**PROBLEM DESCRIPTION**
Filter the data below for the string "merlon" and copy each matching line.

**DATA SECTION**
⁂

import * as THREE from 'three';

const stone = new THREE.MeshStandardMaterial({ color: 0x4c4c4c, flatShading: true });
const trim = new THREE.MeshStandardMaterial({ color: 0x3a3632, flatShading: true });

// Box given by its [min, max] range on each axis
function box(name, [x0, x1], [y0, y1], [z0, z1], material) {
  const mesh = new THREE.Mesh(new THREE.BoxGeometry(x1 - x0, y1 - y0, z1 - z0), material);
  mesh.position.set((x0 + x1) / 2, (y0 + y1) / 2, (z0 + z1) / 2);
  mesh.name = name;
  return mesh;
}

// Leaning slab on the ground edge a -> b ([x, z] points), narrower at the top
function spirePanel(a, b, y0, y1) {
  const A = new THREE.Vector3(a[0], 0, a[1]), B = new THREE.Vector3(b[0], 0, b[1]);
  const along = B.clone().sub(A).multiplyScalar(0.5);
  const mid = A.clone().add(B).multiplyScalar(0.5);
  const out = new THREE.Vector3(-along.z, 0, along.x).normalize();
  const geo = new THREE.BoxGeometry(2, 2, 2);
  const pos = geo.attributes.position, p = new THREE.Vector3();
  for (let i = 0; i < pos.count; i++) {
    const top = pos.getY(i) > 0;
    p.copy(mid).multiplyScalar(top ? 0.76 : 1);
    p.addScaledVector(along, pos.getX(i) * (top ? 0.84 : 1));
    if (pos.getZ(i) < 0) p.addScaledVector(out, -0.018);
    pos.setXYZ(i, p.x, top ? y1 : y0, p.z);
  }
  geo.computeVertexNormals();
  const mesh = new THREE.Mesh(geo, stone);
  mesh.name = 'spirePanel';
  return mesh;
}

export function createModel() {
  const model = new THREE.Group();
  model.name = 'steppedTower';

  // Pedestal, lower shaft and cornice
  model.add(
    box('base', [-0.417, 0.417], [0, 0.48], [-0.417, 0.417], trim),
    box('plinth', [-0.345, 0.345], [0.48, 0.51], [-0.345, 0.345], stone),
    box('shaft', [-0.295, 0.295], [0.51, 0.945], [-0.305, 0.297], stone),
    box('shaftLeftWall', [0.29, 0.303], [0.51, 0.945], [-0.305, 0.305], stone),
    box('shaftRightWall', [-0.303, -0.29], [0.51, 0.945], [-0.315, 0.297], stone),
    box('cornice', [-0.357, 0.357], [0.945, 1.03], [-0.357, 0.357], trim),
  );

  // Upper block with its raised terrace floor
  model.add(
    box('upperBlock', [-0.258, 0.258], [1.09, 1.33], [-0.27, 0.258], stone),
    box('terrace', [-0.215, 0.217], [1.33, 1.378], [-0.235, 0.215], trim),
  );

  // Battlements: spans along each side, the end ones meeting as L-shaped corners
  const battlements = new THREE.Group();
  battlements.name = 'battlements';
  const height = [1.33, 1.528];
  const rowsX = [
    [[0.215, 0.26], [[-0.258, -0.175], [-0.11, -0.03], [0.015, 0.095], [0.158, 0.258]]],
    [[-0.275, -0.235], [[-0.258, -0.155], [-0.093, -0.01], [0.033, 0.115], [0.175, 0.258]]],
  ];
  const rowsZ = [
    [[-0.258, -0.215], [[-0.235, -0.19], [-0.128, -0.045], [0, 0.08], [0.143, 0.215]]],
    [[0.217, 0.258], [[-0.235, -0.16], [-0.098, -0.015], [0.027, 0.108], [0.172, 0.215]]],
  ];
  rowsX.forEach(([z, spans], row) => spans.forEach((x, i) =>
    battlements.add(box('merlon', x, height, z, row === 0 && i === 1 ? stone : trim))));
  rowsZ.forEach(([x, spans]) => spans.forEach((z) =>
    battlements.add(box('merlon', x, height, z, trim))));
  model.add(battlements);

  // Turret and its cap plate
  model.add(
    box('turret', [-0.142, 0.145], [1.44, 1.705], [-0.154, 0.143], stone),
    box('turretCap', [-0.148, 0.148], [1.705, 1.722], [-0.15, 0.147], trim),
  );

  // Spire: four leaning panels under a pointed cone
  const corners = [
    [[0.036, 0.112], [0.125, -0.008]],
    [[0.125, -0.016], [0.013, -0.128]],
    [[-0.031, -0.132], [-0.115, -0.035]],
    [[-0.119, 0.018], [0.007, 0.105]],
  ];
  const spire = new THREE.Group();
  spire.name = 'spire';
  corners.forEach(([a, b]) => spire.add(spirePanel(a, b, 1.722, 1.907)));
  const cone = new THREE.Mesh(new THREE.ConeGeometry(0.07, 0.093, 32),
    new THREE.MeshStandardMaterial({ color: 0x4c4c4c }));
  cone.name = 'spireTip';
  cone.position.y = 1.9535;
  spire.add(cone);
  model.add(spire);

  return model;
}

⁂

**ANSWER FOR THE TASK**
    battlements.add(box('merlon', x, height, z, row === 0 && i === 1 ? stone : trim))));
    battlements.add(box('merlon', x, height, z, trim))));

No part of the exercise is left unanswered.